- Task to carry out: The result should be the lines from the one holding "3, 6), 1.5, 2)" to the final line of the records, retyped exactly.

══ Records for this task ══

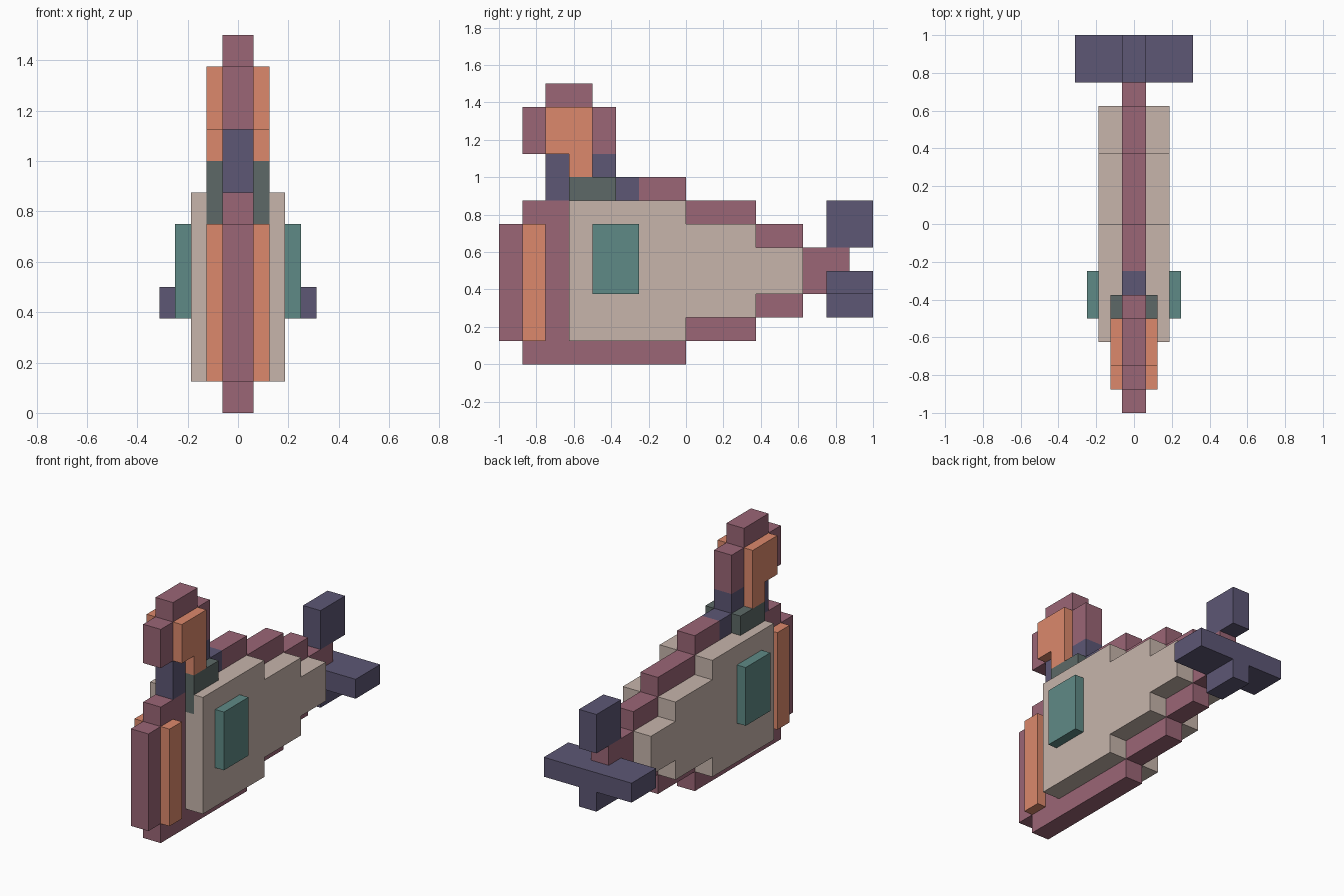
import bpy, bmesh

if "Cube" in bpy.data.objects:
    bpy.data.objects.remove(bpy.data.objects["Cube"])

U = 0.125  # grid step


def material(name, r, g, b):
    m = bpy.data.materials.new(name)
    lin = [((c / 255 + 0.055) / 1.055) ** 2.4 for c in (r, g, b)]
    m.diffuse_color = (*lin, 1)
    m.use_nodes = True
    m.node_tree.nodes["Principled BSDF"].inputs["Base Color"].default_value = m.diffuse_color
    return m


mauve = material("mauve", 155, 102, 118)
orange = material("orange", 220, 137, 108)
beige = material("beige", 199, 181, 171)
teal = material("teal", 95, 138, 134)
navy = material("navy", 93, 87, 117)
grey_green = material("grey_green", 93, 105, 103)


def slab(name, mat, profile, x0, x1):
    """Extrude a (y, z) profile, in grid steps, from x0 to x1."""
    bm = bmesh.new()
    face = bm.faces.new([bm.verts.new((x0 * U, y * U, z * U)) for y, z in profile])
    ext = bmesh.ops.extrude_face_region(bm, geom=[face])
    verts = [v for v in ext["geom"] if isinstance(v, bmesh.types.BMVert)]
    bmesh.ops.translate(bm, verts=verts, vec=((x1 - x0) * U, 0, 0))
    bmesh.ops.recalc_face_normals(bm, faces=bm.faces)
    me = bpy.data.meshes.new(name)
    bm.to_mesh(me)
    bm.free()
    me.materials.append(mat)
    ob = bpy.data.objects.new(name, me)
    bpy.context.collection.objects.link(ob)
    return ob


def centred(name, mat, profile, half):
    return slab(name, mat, profile, -half, half)


def pair(name, mat, profile, x0, x1):
    ob = slab(name, mat, profile, x0, x1)
    ob.modifiers.new("mirror", "MIRROR")
    return ob


def rect(y0, y1, z0, z1):
    return [(y0, z0), (y1, z0), (y1, z1), (y0, z1)]


# Central body with chest, back hump and stepped tail stem
centred("body_core", mauve, [
    (-8, 1), (-7, 1), (-7, 0), (0, 0), (0, 1), (3, 1), (3, 2), (5, 2), (5, 3),
    (6, 3), (6, 4), (7, 4), (7, 5), (5, 5), (5, 6), (3, 6), (3, 7), (0, 7),
    (0, 8), (-2, 8), (-2, 7), (-7, 7), (-7, 6), (-8, 6)], 0.5)
centred("chest_stripe", orange, rect(-7, -6, 1, 6), 1)

# Flanks: outer plates plus an inner layer notched for the collar
tail_steps = [(0, 1), (0, 2), (3, 2), (3, 3), (5, 3), (5, 5), (3, 5), (3, 6), (0, 6), (0, 7)]
pair("flank_outer", beige, [(-5, 1)] + tail_steps + [(-5, 7)], 1, 1.5)
pair("flank_inner", beige, [(-5, 1)] + tail_steps + [(-3, 7), (-3, 6), (-5, 6)], 0.5, 1)
pair("wing", teal, rect(-4, -2, 3, 6), 1.5, 2)

# Neck
centred("collar", grey_green, rect(-5, -3, 6, 8), 1)
centred("neck_front", navy, rect(-6, -5, 7, 9), 0.5)
centred("neck_back", navy, rect(-4, -3, 8, 9), 0.5)
centred("nape", navy, rect(-3, -2, 7, 8), 0.5)

# Head
centred("head", mauve, [(-7, 9), (-3, 9), (-3, 11), (-4, 11), (-4, 12),
                        (-6, 12), (-6, 11), (-7, 11)], 0.5)
centred("cheek", orange, [(-6, 9), (-5, 9), (-5, 8), (-4, 8), (-4, 11), (-6, 11)], 1)

# Tail fins
centred("tail_fin_top", navy, rect(6, 8, 5, 7), 0.5)
centred("tail_plate", navy, rect(6, 8, 3, 4), 2.5)
centred("tail_fin_bottom", navy, rect(6, 8, 2, 3), 0.5)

═══

- Exercise result:
pair("wing", teal, rect(-4, -2, 3, 6), 1.5, 2)

# Neck
centred("collar", grey_green, rect(-5, -3, 6, 8), 1)
centred("neck_front", navy, rect(-6, -5, 7, 9), 0.5)
centred("neck_back", navy, rect(-4, -3, 8, 9), 0.5)
centred("nape", navy, rect(-3, -2, 7, 8), 0.5)

# Head
centred("head", mauve, [(-7, 9), (-3, 9), (-3, 11), (-4, 11), (-4, 12),
                        (-6, 12), (-6, 11), (-7, 11)], 0.5)
centred("cheek", orange, [(-6, 9), (-5, 9), (-5, 8), (-4, 8), (-4, 11), (-6, 11)], 1)

# Tail fins
centred("tail_fin_top", navy, rect(6, 8, 5, 7), 0.5)
centred("tail_plate", navy, rect(6, 8, 3, 4), 2.5)
centred("tail_fin_bottom", navy, rect(6, 8, 2, 3), 0.5)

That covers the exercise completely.